All that is needed is the number of lines in the records that contain the word "True", stated without anything else.
(Data for processing begins)
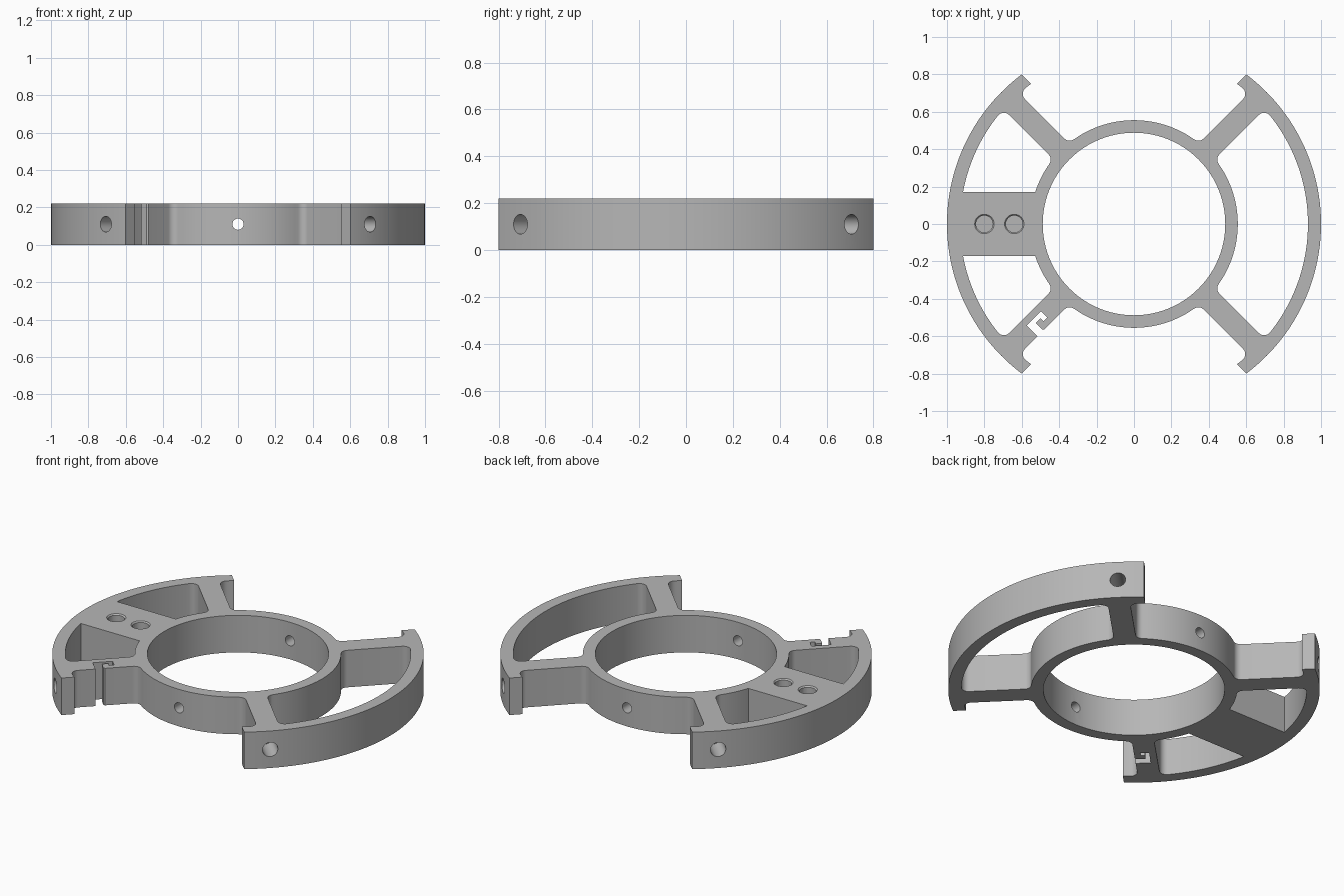
import bpy, bmesh
from math import sin, cos, pi, asin, atan2, sqrt, radians
from mathutils import Matrix, Vector

if "Cube" in bpy.data.objects:
    bpy.data.objects.remove(bpy.data.objects["Cube"], do_unlink=True)

H = 0.22                              # thickness
RIM_OUT, RIM_IN = 1.0, 0.93
RING_OUT, RING_IN = 0.555, 0.488
HALF, FIL, TIP = 0.06, 0.04, 0.141    # spoke half width, fillet, rim tip offset
BLOCK = 0.17                          # half width of the solid block

# Fillet centres where a spoke meets the rim and the ring
W = HALF + FIL
U_RIM = sqrt((RIM_IN - FIL) ** 2 - W ** 2)
U_RING = sqrt((RING_OUT + FIL) ** 2 - W ** 2)
A_RIM, A_RING = atan2(W, U_RIM), atan2(W, U_RING)


def arc(r, a0, a1, n=10, cx=0.0, cy=0.0):
    return [(cx + r * cos(a0 + (a1 - a0) * i / n),
             cy + r * sin(a0 + (a1 - a0) * i / n)) for i in range(n + 1)]


def spoke_side(angle, sign, tip=False, extra=()):
    """One flank of a spoke, listed from the rim inwards to the ring."""
    pts = []
    if tip:
        pts += arc(RIM_IN, asin(TIP / RIM_IN), A_RIM, 3)[:-1]
    pts += arc(FIL, A_RIM, -pi / 2, 8, U_RIM, W)
    pts += list(extra)
    pts += arc(FIL, -pi / 2, A_RING - pi, 8, U_RING, W)
    c, s = cos(angle), sin(angle)
    return [(u * c - sign * v * s, u * s + sign * v * c) for u, v in pts]


Q = pi / 4
T = asin(TIP / RIM_OUT)
# Cable hook cut into one spoke, as (along, across) points
hook = [(0.79, HALF), (0.79, -0.022), (0.682, -0.022), (0.682, 0.026),
        (0.71, 0.026), (0.71, 0.002), (0.745, 0.002), (0.745, 0.052),
        (0.737, HALF)]

# Outer outline: two rim arcs joined by two open bays
outline = []
for turn, extra in ((0, ()), (pi, hook)):
    outline += arc(RIM_OUT, turn - Q - T, turn + Q + T, 64)
    outline += spoke_side(turn + Q, 1, True, extra)
    outline += arc(RING_OUT, turn + Q + A_RING, turn + 3 * Q - A_RING, 32)[1:-1]
    outline += spoke_side(turn + 3 * Q, -1, True)[::-1]

# Closed pocket on one side, two smaller pockets beside the block
big_pocket = (spoke_side(Q, -1)
              + arc(RING_OUT, Q - A_RING, A_RING - Q, 32)[1:-1]
              + spoke_side(-Q, 1)[::-1]
              + arc(RIM_IN, A_RIM - Q, Q - A_RIM, 48)[1:-1])
small_pocket = (spoke_side(3 * Q, 1)
                + arc(RING_OUT, 3 * Q + A_RING, pi - asin(BLOCK / RING_OUT), 10)[1:]
                + arc(RIM_IN, pi - asin(BLOCK / RIM_IN), 3 * Q + A_RIM, 20)[:-1])
bore = arc(RING_IN, 0, 2 * pi, 96)[:-1]
loops = [outline, big_pocket, small_pocket, [(x, -y) for x, y in small_pocket], bore]

# Extrude the filled profile
curve = bpy.data.curves.new("profile", 'CURVE')
curve.dimensions = '2D'
curve.fill_mode = 'BOTH'
curve.extrude = H / 2
for loop in loops:
    sp = curve.splines.new('POLY')
    sp.points.add(len(loop) - 1)
    for p, (x, y) in zip(sp.points, loop):
        p.co = (x, y, 0, 1)
    sp.use_cyclic_u = True
helper = bpy.data.objects.new("profile", curve)
bpy.context.collection.objects.link(helper)
bpy.context.view_layer.update()
mesh = bpy.data.meshes.new_from_object(
    helper.evaluated_get(bpy.context.evaluated_depsgraph_get()))
bpy.data.objects.remove(helper, do_unlink=True)

bm = bmesh.new()
bm.from_mesh(mesh)
bmesh.ops.translate(bm, verts=bm.verts, vec=(0, 0, H / 2))
bmesh.ops.remove_doubles(bm, verts=bm.verts, dist=0.0002)
bmesh.ops.recalc_face_normals(bm, faces=bm.faces)
bm.to_mesh(mesh)
bm.free()
frame = bpy.data.objects.new("ring_frame", mesh)
bpy.context.collection.objects.link(frame)


def drill(a, b, r0, r1=None):
    """Cut a round or tapered hole between two points."""
    a, b = Vector(a), Vector(b)
    cm = bpy.data.meshes.new("drill")
    cb = bmesh.new()
    rot = (b - a).to_track_quat('Z', 'Y').to_matrix().to_4x4()
    bmesh.ops.create_cone(cb, cap_ends=True, segments=32, radius1=r0,
                          radius2=r0 if r1 is None else r1, depth=(b - a).length,
                          matrix=Matrix.Translation((a + b) / 2) @ rot)
    cb.to_mesh(cm)
    cb.free()
    cutter = bpy.data.objects.new("drill", cm)
    cutter.hide_render = True
    bpy.context.collection.objects.link(cutter)
    mod = frame.modifiers.new("hole", 'BOOLEAN')
    mod.operation = 'DIFFERENCE'
    mod.solver = 'EXACT'
    mod.object = cutter
    bpy.ops.object.modifier_apply(modifier=mod.name)
    bpy.data.objects.remove(cutter, do_unlink=True)


bpy.ops.object.select_all(action='DESELECT')
bpy.context.view_layer.objects.active = frame
frame.select_set(True)

# Screw holes in the rim at each spoke
for k in range(4):
    c, s = cos(Q + k * pi / 2), sin(Q + k * pi / 2)
    drill((1.05 * c, 1.05 * s, H / 2), (0.84 * c, 0.84 * s, H / 2), 0.042)
# Cross holes through the ring, front and back
for y in (-1, 1):
    drill((0, y * 0.65, H / 2), (0, y * 0.4, H / 2), 0.03)
# Two chamfered blind sockets in the block
for x in (-0.8, -0.64):
    drill((x, 0, 0.1), (x, 0, H + 0.05), 0.045)
    drill((x, 0, H - 0.008), (x, 0, H + 0.004), 0.044, 0.056)

# Single grey finish
mat = bpy.data.materials.new("plain_grey")
mat.use_nodes = True
grey = (0.47, 0.47, 0.47, 1)
mat.diffuse_color = grey
mat.node_tree.nodes["Principled BSDF"].inputs["Base Color"].default_value = grey
frame.data.materials.clear()
frame.data.materials.append(mat)
bpy.ops.object.shade_smooth_by_angle(angle=radians(30))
(Data for processing ends)
__Response to this task__:
10